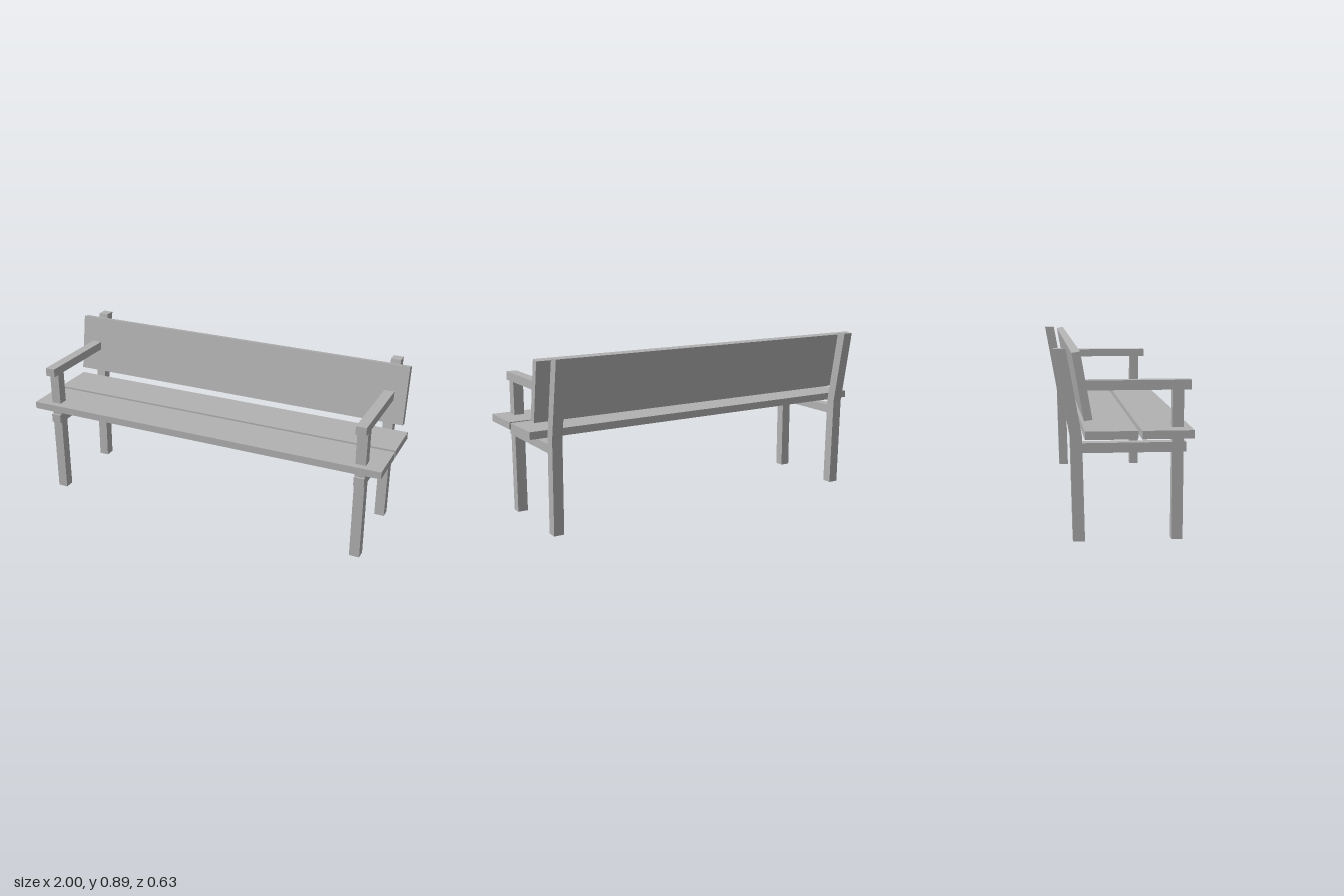
import * as THREE from 'three';

export function createModel() {
  const bench = new THREE.Group();
  bench.name = 'bench';
  const grey = new THREE.MeshStandardMaterial({ color: 0xb2b2b2 });
  grey.name = 'grey';

  const add = (name, geometry, parent) => {
    const mesh = new THREE.Mesh(geometry, grey);
    mesh.name = name;
    parent.add(mesh);
    return mesh;
  };

  // Box given by its width and its y and z ranges
  const beam = (name, width, y0, y1, z0, z1, parent) => {
    const mesh = add(name, new THREE.BoxGeometry(width, y1 - y0, z1 - z0), parent);
    mesh.position.set(0, (y0 + y1) / 2, (z0 + z1) / 2);
    return mesh;
  };

  // Seat planks
  beam('frontSeatPlank', 2, 0.49, 0.528, 0.077, 0.315, bench);
  beam('rearSeatPlank', 2, 0.49, 0.528, -0.18, 0.059, bench);

  // Tilted backrest board
  const back = add('backrest', new THREE.BoxGeometry(1.954, 0.31, 0.0385), bench);
  back.position.set(0, 0.727, -0.19);
  back.rotation.x = THREE.MathUtils.degToRad(-10);

  // Side profile of the bent rear post, as (z, y)
  const post = [
    [-0.175, 0], [-0.187, 0.49], [-0.259, 0.89],
    [-0.314, 0.89], [-0.242, 0.49], [-0.23, 0],
  ];
  const width = 0.054;
  const shape = new THREE.Shape(post.map(([z, y]) => new THREE.Vector2(-z, y)));

  // Two identical side frames
  for (const side of [-1, 1]) {
    const frame = new THREE.Group();
    frame.name = side > 0 ? 'leftFrame' : 'rightFrame';
    frame.position.x = side * 0.885;
    bench.add(frame);

    beam('frontLeg', width, 0, 0.701, 0.227, 0.28, frame);
    beam('armrest', width, 0.701, 0.746, -0.18, 0.315, frame);
    beam('seatRail', width, 0.414, 0.46, -0.19, 0.293, frame);

    const geometry = new THREE.ExtrudeGeometry(shape, { depth: width, bevelEnabled: false });
    geometry.translate(0, 0, -width / 2);
    geometry.rotateY(Math.PI / 2);
    add('rearPost', geometry, frame);
  }
  return bench;
}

■ ■ ■

Pictures should be left out when the records above are restated exactly.

▶ Result:
import * as THREE from 'three';

export function createModel() {
  const bench = new THREE.Group();
  bench.name = 'bench';
  const grey = new THREE.MeshStandardMaterial({ color: 0xb2b2b2 });
  grey.name = 'grey';

  const add = (name, geometry, parent) => {
    const mesh = new THREE.Mesh(geometry, grey);
    mesh.name = name;
    parent.add(mesh);
    return mesh;
  };

  // Box given by its width and its y and z ranges
  const beam = (name, width, y0, y1, z0, z1, parent) => {
    const mesh = add(name, new THREE.BoxGeometry(width, y1 - y0, z1 - z0), parent);
    mesh.position.set(0, (y0 + y1) / 2, (z0 + z1) / 2);
    return mesh;
  };

  // Seat planks
  beam('frontSeatPlank', 2, 0.49, 0.528, 0.077, 0.315, bench);
  beam('rearSeatPlank', 2, 0.49, 0.528, -0.18, 0.059, bench);

  // Tilted backrest board
  const back = add('backrest', new THREE.BoxGeometry(1.954, 0.31, 0.0385), bench);
  back.position.set(0, 0.727, -0.19);
  back.rotation.x = THREE.MathUtils.degToRad(-10);

  // Side profile of the bent rear post, as (z, y)
  const post = [
    [-0.175, 0], [-0.187, 0.49], [-0.259, 0.89],
    [-0.314, 0.89], [-0.242, 0.49], [-0.23, 0],
  ];
  const width = 0.054;
  const shape = new THREE.Shape(post.map(([z, y]) => new THREE.Vector2(-z, y)));

  // Two identical side frames
  for (const side of [-1, 1]) {
    const frame = new THREE.Group();
    frame.name = side > 0 ? 'leftFrame' : 'rightFrame';
    frame.position.x = side * 0.885;
    bench.add(frame);

    beam('frontLeg', width, 0, 0.701, 0.227, 0.28, frame);
    beam('armrest', width, 0.701, 0.746, -0.18, 0.315, frame);
    beam('seatRail', width, 0.414, 0.46, -0.19, 0.293, frame);

    const geometry = new THREE.ExtrudeGeometry(shape, { depth: width, bevelEnabled: false });
    geometry.translate(0, 0, -width / 2);
    geometry.rotateY(Math.PI / 2);
    add('rearPost', geometry, frame);
  }
  return bench;
}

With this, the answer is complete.